Lines from the one containing "const keys = sleeve.map(([tx, ty, bx, by, zf, zb], i)" through the last line of the data below are to be returned exactly; leave out the rest.

Source data:
• • • • •
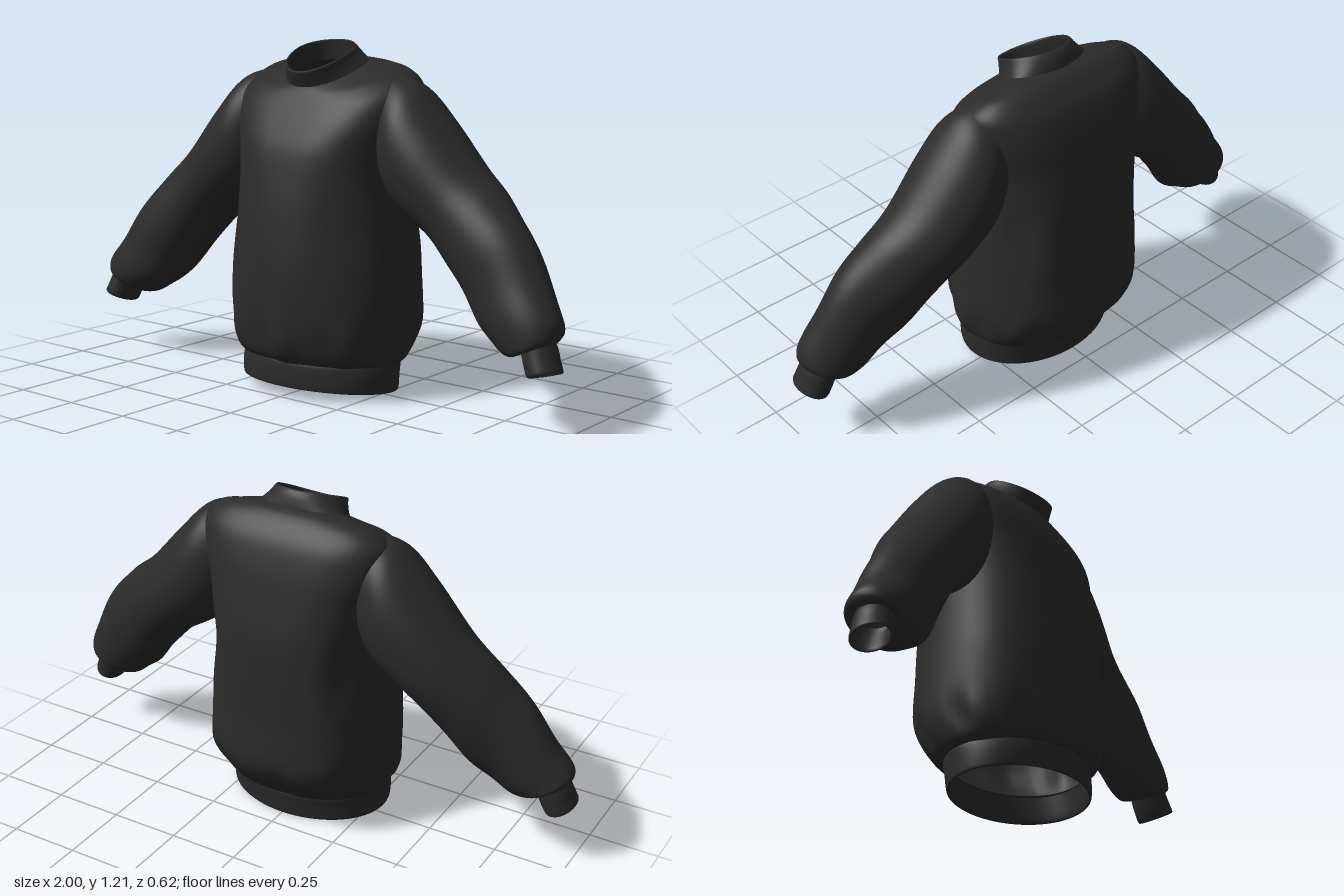
import * as THREE from 'three';

const SEG = 72;
const cloth = new THREE.MeshStandardMaterial({ color: 0x2b2b2b, roughness: 0.9, side: THREE.DoubleSide });

// Smoothly resample a short list of cross-section parameters
function resample(keys, steps) {
  const n = keys.length - 1;
  const cubic = (a, b, c, d, t) =>
    b + 0.5 * t * (c - a + t * (2 * a - 5 * b + 4 * c - d + t * (3 * (b - c) + d - a)));
  return Array.from({ length: n * steps + 1 }, (_, s) => {
    const i = Math.min(Math.floor(s / steps), n - 1);
    const at = (k) => keys[Math.max(0, Math.min(n, k))];
    return keys[0].map((_, c) => cubic(at(i - 1)[c], at(i)[c], at(i + 1)[c], at(i + 2)[c], s / steps - i));
  });
}

// Skin a stack of closed rings
function loft(name, sections, ringPoint, mirror = 1) {
  const pos = [], index = [];
  sections.forEach((sec, i) => {
    for (let j = 0; j < SEG; j++) {
      const p = ringPoint(sec, (j / SEG) * Math.PI * 2, i / (sections.length - 1));
      pos.push(p[0] * mirror, p[1], p[2]);
      if (i === sections.length - 1) continue;
      const a = i * SEG + j, b = i * SEG + (j + 1) % SEG, c = a + SEG, d = b + SEG;
      if (mirror > 0) index.push(a, b, c, b, d, c);
      else index.push(a, c, b, b, c, d);
    }
  });
  const geo = new THREE.BufferGeometry();
  geo.setAttribute('position', new THREE.Float32BufferAttribute(pos, 3));
  geo.setIndex(index);
  geo.computeVertexNormals();
  const mesh = new THREE.Mesh(geo, cloth);
  mesh.name = name;
  return mesh;
}

const bump = (x, mid, width) => Math.exp(-(((x - mid) / width) ** 2));

// Body ring: [front y, back y, half width, front z, back z, widest z, side lift, squareness exponent]
function bodyPoint([yf, yb, rx, zf, zb, zc, lift, e = 1], t) {
  const c = Math.cos(t), s = Math.sin(t);
  const z = zc + c * (c > 0 ? zf - zc : zc - zb);
  const y = yb + ((yf - yb) * (z - zb)) / (zf - zb) + lift * s * s;
  const power = c < 0 && e < 1 ? e * 0.88 : e;
  return [rx * Math.sign(s) * Math.abs(s) ** power, y, z];
}

// Body ring with gathers above the waistband, drape folds and armpit creases
function foldedPoint(sec, t) {
  const p = bodyPoint(sec, t);
  const gather = 0.022 * bump(p[1], 0.2, 0.07) * (Math.sin(9 * t + 0.6) + 0.5 * Math.sin(17 * t));
  const drape = 0.016 * bump(p[1], 0.5, 0.28) * Math.sin(5 * t + 1.5 * p[1] + 0.8);
  const notch = -0.04 * bump(p[1], 0.33, 0.17) * bump(p[0], -0.03, 0.035) * (p[2] > 0 ? 1 : 0);
  const crease = -0.12 * bump(p[1], 0.64, 0.1) * bump(Math.abs(p[0]), 0.26, 0.035) * (p[2] < 0 ? 1 : 0);
  const k = 1 + gather + drape + notch;
  return [p[0] * k, p[1], p[2] * (k + crease)];
}

// Sleeve ring: [top x, top y, bottom x, bottom y, front z, back z]
function sleevePoint([tx, ty, bx, by, zf, zb], t) {
  const c = 0.5 + 0.5 * Math.cos(t);
  return [bx + (tx - bx) * c, by + (ty - by) * c, (zf + zb) / 2 + ((zf - zb) / 2) * Math.sin(t)];
}
// Soft diagonal folds along the forearm
function wrinkledPoint(sec, t, v) {
  const [x, y, z] = sleevePoint(sec, t);
  const w = 0.003 * Math.sin(2 * t + 24 * v) * bump(v, 0.6, 0.2);
  return [x + w * Math.cos(t), y + w * Math.cos(t), z + w * Math.sin(t)];
}
// Cuff opening tips up at the front
const cuffPoint = (sec, t) => {
  const [x, y, z] = sleevePoint(sec, t);
  return [x, y + 0.012 * Math.sin(t), z];
};

export function createModel() {
  const group = new THREE.Group();
  group.name = 'sweatshirt';

  // Torso, from the waistband seam up to the neckline
  group.add(loft('torso', resample([
    [0.125, 0.10, 0.300, 0.245, -0.195, 0.02, 0, 1],
    [0.16, 0.14, 0.328, 0.275, -0.240, 0.02, 0, 0.97],
    [0.26, 0.26, 0.343, 0.302, -0.306, 0.00, 0, 0.94],
    [0.43, 0.43, 0.337, 0.304, -0.304, 0.00, 0, 0.93],
    [0.60, 0.60, 0.322, 0.290, -0.303, -0.01, 0, 0.9],
    [0.74, 0.75, 0.314, 0.268, -0.293, -0.02, 0, 0.8],
    [0.85, 0.88, 0.322, 0.242, -0.266, -0.03, 0, 0.68],
    [0.93, 0.98, 0.345, 0.205, -0.240, -0.04, 0.01, 0.62],
    [0.99, 1.06, 0.348, 0.171, -0.210, -0.05, 0.03, 0.67],
    [1.03, 1.11, 0.298, 0.147, -0.175, -0.06, 0.03, 0.76],
    [1.048, 1.14, 0.228, 0.136, -0.142, -0.065, 0.018, 0.9],
    [1.06, 1.154, 0.168, 0.125, -0.112, -0.05, 0.012, 1],
    [1.065, 1.16, 0.140, 0.112, -0.092, -0.02, 0.01, 1],
  ], 6), foldedPoint));

  // Waistband with its hem turned inside
  group.add(loft('waistband', resample([
    [0.13, 0.10, 0.288, 0.233, -0.18, 0.02, 0],
    [0.05, 0.015, 0.292, 0.238, -0.168, 0.03, 0],
    [0.04, 0.003, 0.300, 0.246, -0.178, 0.03, 0],
    [0.05, 0.012, 0.304, 0.251, -0.184, 0.03, 0],
    [0.09, 0.06, 0.305, 0.251, -0.192, 0.03, 0],
    [0.128, 0.10, 0.302, 0.248, -0.199, 0.02, 0],
    [0.135, 0.11, 0.292, 0.236, -0.186, 0.02, 0],
  ], 4), bodyPoint));

  // Ribbed neckband, rolled over its top edge
  group.add(loft('collar', resample([
    [1.048, 1.142, 0.170, 0.125, -0.112, -0.045, 0.010],
    [1.063, 1.162, 0.150, 0.133, -0.108, -0.03, 0.010],
    [1.09, 1.19, 0.130, 0.146, -0.098, 0.0, 0.010],
    [1.108, 1.207, 0.122, 0.152, -0.086, 0.02, 0.01],
    [1.109, 1.209, 0.116, 0.142, -0.078, 0.02, 0.01],
    [1.09, 1.19, 0.118, 0.132, -0.082, 0.02, 0.01],
    [1.05, 1.14, 0.134, 0.114, -0.090, 0.0, 0.01],
  ], 4), bodyPoint));

  // Sleeves, the right one hanging a little lower and further forward
  const sleeve = [
    [0.25, 1.105, 0.25, 0.76, 0.070, -0.150],
    [0.365, 1.076, 0.310, 0.670, 0.124, -0.196],
    [0.47, 0.975, 0.38, 0.618, 0.134, -0.206],
    [0.61, 0.820, 0.47, 0.560, 0.125, -0.190],
    [0.72, 0.735, 0.56, 0.465, 0.128, -0.150],
    [0.82, 0.632, 0.64, 0.375, 0.140, -0.110],
    [0.91, 0.50, 0.71, 0.305, 0.153, -0.070],
    [0.97, 0.395, 0.775, 0.255, 0.161, -0.045],
    [0.983, 0.34, 0.825, 0.245, 0.158, -0.030],
    [0.968, 0.305, 0.86, 0.265, 0.138, 0.005],
  ];
  const cuff = resample([
    [0.955, 0.325, 0.855, 0.285, 0.136, 0.008],
    [0.972, 0.295, 0.864, 0.258, 0.140, 0.008],
    [0.985, 0.26, 0.878, 0.222, 0.148, 0.012],
    [0.998, 0.228, 0.893, 0.192, 0.154, 0.017],
    [0.990, 0.228, 0.901, 0.197, 0.147, 0.025],
    [0.965, 0.29, 0.875, 0.258, 0.132, 0.018],
  ], 4);
  for (const [side, m, droop] of [['left', 1, 0], ['right', -1, 1]]) {
    const keys = sleeve.map(([tx, ty, bx, by, zf, zb], i) => {
      const d = droop * bump(i, 5.2, 1.9);
      return [tx, ty - 0.06 * d, bx, by - 0.04 * d, zf + 0.028 * d, zb + 0.015 * d];
    });
    group.add(loft(side + 'Sleeve', resample(keys, 7), wrinkledPoint, m));
    group.add(loft(side + 'Cuff', cuff, cuffPoint, m));
  }
  return group;
}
• • • • •
Response to this exercise:
    const keys = sleeve.map(([tx, ty, bx, by, zf, zb], i) => {
      const d = droop * bump(i, 5.2, 1.9);
      return [tx, ty - 0.06 * d, bx, by - 0.04 * d, zf + 0.028 * d, zb + 0.015 * d];
    });
    group.add(loft(side + 'Sleeve', resample(keys, 7), wrinkledPoint, m));
    group.add(loft(side + 'Cuff', cuff, cuffPoint, m));
  }
  return group;
}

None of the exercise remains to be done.